• **TASK STATEMENT**
Go through the entries and copy every line that has the string "inputs" in it.
[[ DATA FOR ANALYSIS, beginning ]]
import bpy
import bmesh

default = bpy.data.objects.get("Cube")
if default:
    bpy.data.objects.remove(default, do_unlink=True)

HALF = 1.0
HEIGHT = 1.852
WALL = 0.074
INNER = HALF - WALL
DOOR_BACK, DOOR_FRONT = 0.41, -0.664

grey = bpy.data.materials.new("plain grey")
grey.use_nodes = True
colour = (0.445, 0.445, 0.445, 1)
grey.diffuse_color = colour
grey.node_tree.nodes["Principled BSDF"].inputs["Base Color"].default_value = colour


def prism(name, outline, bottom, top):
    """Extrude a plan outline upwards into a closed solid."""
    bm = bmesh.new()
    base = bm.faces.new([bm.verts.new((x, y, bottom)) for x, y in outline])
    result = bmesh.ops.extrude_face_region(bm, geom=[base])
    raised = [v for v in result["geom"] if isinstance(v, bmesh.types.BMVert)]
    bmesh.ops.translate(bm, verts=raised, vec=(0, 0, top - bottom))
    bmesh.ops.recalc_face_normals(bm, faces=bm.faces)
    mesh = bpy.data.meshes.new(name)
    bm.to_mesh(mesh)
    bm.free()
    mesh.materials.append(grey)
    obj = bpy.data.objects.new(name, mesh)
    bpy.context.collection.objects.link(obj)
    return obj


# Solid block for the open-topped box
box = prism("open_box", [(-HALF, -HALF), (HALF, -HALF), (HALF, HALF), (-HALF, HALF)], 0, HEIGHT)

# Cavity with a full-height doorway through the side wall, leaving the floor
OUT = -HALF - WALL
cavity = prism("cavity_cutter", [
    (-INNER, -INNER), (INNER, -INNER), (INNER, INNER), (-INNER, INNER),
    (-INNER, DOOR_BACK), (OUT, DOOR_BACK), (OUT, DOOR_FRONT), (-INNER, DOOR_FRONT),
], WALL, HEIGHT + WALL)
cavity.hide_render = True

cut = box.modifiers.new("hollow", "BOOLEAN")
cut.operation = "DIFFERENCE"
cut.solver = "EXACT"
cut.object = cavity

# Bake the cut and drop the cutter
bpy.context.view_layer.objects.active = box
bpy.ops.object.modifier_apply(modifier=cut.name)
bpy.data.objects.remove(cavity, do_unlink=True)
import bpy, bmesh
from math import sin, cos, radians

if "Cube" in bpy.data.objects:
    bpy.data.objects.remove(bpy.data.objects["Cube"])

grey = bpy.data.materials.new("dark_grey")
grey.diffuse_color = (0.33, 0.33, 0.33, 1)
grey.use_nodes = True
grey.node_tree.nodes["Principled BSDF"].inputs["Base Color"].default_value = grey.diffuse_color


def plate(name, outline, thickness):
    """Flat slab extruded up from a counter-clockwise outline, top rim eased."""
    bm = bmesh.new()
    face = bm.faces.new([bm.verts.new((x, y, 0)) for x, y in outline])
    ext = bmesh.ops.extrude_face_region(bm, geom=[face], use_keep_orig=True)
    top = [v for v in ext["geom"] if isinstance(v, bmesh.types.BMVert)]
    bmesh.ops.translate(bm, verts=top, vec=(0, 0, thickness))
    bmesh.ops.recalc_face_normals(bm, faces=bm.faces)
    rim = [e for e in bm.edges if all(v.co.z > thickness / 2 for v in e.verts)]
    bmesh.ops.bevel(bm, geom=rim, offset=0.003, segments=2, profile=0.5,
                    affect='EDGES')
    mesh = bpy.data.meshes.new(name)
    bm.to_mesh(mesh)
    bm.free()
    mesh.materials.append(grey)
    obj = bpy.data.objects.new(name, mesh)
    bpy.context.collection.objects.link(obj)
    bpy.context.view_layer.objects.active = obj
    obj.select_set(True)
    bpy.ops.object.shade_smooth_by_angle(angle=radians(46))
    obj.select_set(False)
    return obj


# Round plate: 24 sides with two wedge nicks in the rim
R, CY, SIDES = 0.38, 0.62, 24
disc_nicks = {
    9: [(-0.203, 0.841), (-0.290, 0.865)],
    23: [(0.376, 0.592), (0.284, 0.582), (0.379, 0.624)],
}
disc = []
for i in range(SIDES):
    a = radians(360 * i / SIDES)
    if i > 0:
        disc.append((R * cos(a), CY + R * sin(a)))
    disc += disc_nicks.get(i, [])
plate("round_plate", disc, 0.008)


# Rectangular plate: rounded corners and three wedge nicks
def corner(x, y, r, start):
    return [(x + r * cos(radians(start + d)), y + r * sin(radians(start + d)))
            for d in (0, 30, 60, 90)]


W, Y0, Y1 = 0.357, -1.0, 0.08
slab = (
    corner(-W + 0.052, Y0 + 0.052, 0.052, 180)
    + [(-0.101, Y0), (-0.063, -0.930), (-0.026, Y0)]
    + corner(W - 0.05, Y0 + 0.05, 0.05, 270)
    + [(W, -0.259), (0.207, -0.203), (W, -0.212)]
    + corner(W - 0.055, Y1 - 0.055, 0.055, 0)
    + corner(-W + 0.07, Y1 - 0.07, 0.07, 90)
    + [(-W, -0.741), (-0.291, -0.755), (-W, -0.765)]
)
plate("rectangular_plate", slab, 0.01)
[[ DATA FOR ANALYSIS, end ]]
• **RESPONSE AREA**
grey.node_tree.nodes["Principled BSDF"].inputs["Base Color"].default_value = colour
grey.node_tree.nodes["Principled BSDF"].inputs["Base Color"].default_value = grey.diffuse_color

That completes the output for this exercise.